Work to complete:
Reproduce, from the lines below, exactly the stretch that begins at the line containing "group.add(lantern);" and ends at the line containing "block('paneLeft', glow, [6", both included.

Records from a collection
========================================================================

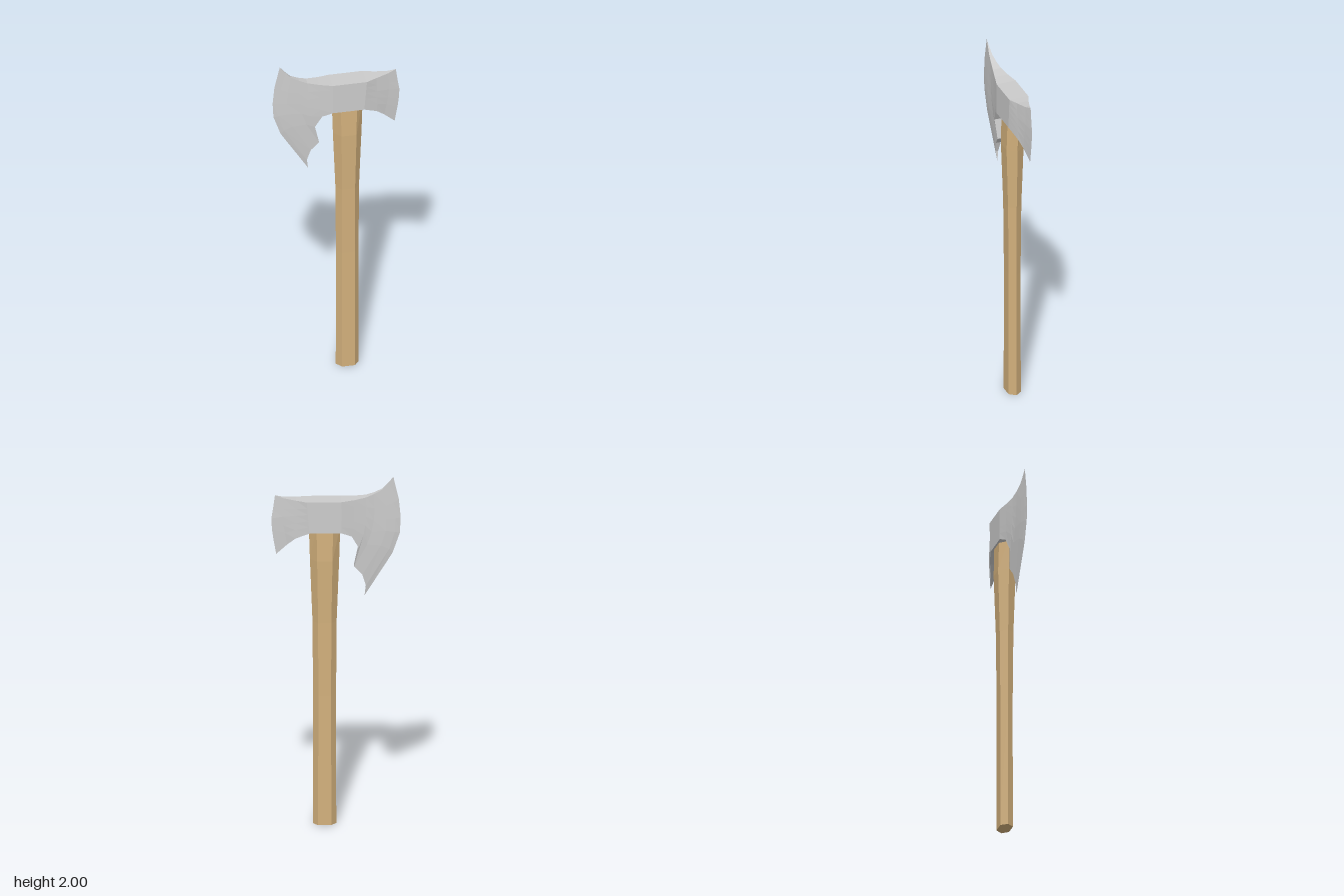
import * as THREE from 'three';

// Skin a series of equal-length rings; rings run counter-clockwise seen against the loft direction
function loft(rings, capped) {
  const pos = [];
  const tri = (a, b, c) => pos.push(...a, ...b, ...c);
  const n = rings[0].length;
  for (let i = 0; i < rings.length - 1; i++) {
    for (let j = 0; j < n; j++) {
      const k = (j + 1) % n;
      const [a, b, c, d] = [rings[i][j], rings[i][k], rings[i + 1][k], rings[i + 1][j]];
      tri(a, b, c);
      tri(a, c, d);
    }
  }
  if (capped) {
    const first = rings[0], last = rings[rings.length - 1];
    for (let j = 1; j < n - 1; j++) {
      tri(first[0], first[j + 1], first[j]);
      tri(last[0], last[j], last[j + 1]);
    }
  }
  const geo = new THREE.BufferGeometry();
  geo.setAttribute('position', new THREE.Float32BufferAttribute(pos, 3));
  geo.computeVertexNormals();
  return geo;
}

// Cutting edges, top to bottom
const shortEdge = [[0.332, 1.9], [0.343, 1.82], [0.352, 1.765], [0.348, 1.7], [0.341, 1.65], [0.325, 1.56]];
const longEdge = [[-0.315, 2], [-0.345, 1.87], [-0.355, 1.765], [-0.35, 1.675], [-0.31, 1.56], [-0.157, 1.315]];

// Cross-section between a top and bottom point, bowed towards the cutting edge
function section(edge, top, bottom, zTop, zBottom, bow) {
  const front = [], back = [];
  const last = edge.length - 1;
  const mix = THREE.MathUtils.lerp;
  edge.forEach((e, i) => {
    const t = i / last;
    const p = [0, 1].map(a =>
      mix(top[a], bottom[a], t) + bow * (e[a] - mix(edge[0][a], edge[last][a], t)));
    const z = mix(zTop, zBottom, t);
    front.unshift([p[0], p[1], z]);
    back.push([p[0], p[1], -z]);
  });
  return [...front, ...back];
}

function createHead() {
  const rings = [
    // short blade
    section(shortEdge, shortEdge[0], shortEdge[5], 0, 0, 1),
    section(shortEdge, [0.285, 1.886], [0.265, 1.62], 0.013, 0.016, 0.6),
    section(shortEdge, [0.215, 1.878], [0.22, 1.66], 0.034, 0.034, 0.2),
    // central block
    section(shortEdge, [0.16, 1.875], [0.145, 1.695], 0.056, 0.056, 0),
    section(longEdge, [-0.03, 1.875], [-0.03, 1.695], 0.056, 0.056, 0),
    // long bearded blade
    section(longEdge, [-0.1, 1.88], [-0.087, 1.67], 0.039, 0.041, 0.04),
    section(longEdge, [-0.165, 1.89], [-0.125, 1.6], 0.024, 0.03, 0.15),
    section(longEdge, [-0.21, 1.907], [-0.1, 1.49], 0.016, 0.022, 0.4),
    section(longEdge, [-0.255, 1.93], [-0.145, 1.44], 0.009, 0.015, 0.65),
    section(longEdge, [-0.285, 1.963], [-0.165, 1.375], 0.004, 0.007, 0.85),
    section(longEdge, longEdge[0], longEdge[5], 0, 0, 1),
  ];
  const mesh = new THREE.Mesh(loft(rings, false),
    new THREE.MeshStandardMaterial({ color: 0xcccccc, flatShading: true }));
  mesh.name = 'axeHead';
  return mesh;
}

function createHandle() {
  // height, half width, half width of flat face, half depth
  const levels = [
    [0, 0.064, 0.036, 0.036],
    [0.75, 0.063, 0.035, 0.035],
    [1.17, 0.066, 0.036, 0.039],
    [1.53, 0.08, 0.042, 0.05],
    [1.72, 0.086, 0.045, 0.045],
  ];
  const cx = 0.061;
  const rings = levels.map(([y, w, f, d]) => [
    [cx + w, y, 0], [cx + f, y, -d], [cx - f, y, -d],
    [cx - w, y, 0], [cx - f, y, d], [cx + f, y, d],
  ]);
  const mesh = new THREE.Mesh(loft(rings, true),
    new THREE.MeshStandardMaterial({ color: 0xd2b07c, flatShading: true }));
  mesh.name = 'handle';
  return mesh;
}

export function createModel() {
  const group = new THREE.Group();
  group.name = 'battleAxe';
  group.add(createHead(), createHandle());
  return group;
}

========================================================================

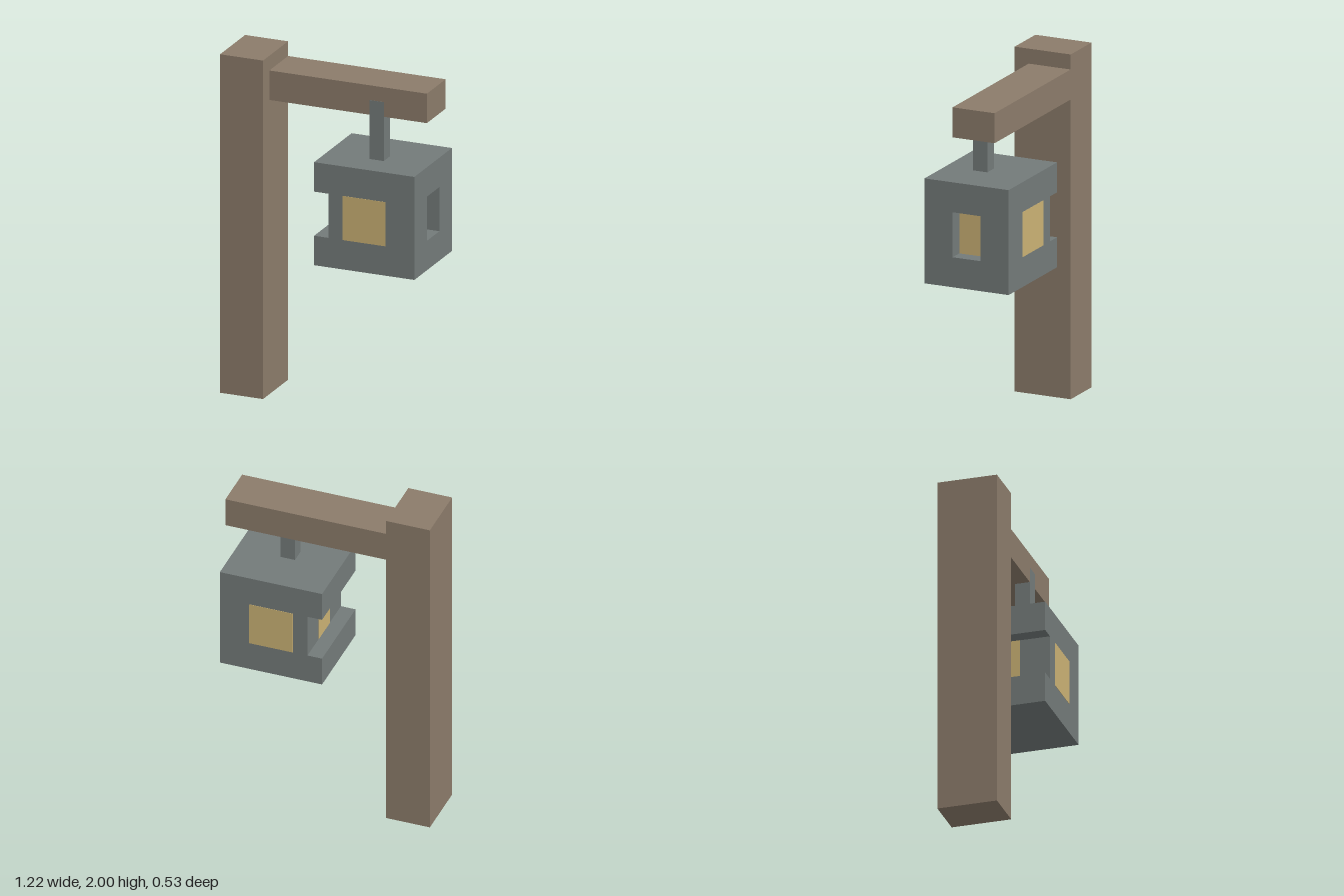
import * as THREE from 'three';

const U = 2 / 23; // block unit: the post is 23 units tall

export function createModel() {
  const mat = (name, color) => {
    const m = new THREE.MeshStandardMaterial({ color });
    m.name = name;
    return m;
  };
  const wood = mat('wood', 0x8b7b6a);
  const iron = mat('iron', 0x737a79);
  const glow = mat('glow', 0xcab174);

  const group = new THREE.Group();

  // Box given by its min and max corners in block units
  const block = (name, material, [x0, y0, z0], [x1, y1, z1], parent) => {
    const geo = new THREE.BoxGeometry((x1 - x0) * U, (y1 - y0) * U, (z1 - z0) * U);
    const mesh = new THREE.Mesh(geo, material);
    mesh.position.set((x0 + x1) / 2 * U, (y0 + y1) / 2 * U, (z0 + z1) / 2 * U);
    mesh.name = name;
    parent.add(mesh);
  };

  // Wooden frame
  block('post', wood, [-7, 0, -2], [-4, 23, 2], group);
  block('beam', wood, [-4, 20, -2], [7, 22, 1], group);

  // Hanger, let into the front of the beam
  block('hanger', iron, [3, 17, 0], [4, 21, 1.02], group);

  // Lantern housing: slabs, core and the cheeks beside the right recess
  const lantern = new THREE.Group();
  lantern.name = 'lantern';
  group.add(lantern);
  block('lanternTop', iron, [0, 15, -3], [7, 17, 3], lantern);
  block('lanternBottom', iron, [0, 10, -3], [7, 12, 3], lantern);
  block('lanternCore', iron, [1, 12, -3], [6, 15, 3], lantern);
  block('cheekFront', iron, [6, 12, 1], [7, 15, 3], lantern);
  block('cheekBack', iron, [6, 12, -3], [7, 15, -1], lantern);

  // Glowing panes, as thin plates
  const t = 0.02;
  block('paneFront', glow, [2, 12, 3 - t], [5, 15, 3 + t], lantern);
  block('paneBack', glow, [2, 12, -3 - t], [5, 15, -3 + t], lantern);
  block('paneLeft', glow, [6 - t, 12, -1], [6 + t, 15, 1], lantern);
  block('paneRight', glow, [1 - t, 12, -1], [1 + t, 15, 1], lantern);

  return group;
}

========================================================================

Your response:
  group.add(lantern);
  block('lanternTop', iron, [0, 15, -3], [7, 17, 3], lantern);
  block('lanternBottom', iron, [0, 10, -3], [7, 12, 3], lantern);
  block('lanternCore', iron, [1, 12, -3], [6, 15, 3], lantern);
  block('cheekFront', iron, [6, 12, 1], [7, 15, 3], lantern);
  block('cheekBack', iron, [6, 12, -3], [7, 15, -1], lantern);

  // Glowing panes, as thin plates
  const t = 0.02;
  block('paneFront', glow, [2, 12, 3 - t], [5, 15, 3 + t], lantern);
  block('paneBack', glow, [2, 12, -3 - t], [5, 15, -3 + t], lantern);
  block('paneLeft', glow, [6 - t, 12, -1], [6 + t, 15, 1], lantern);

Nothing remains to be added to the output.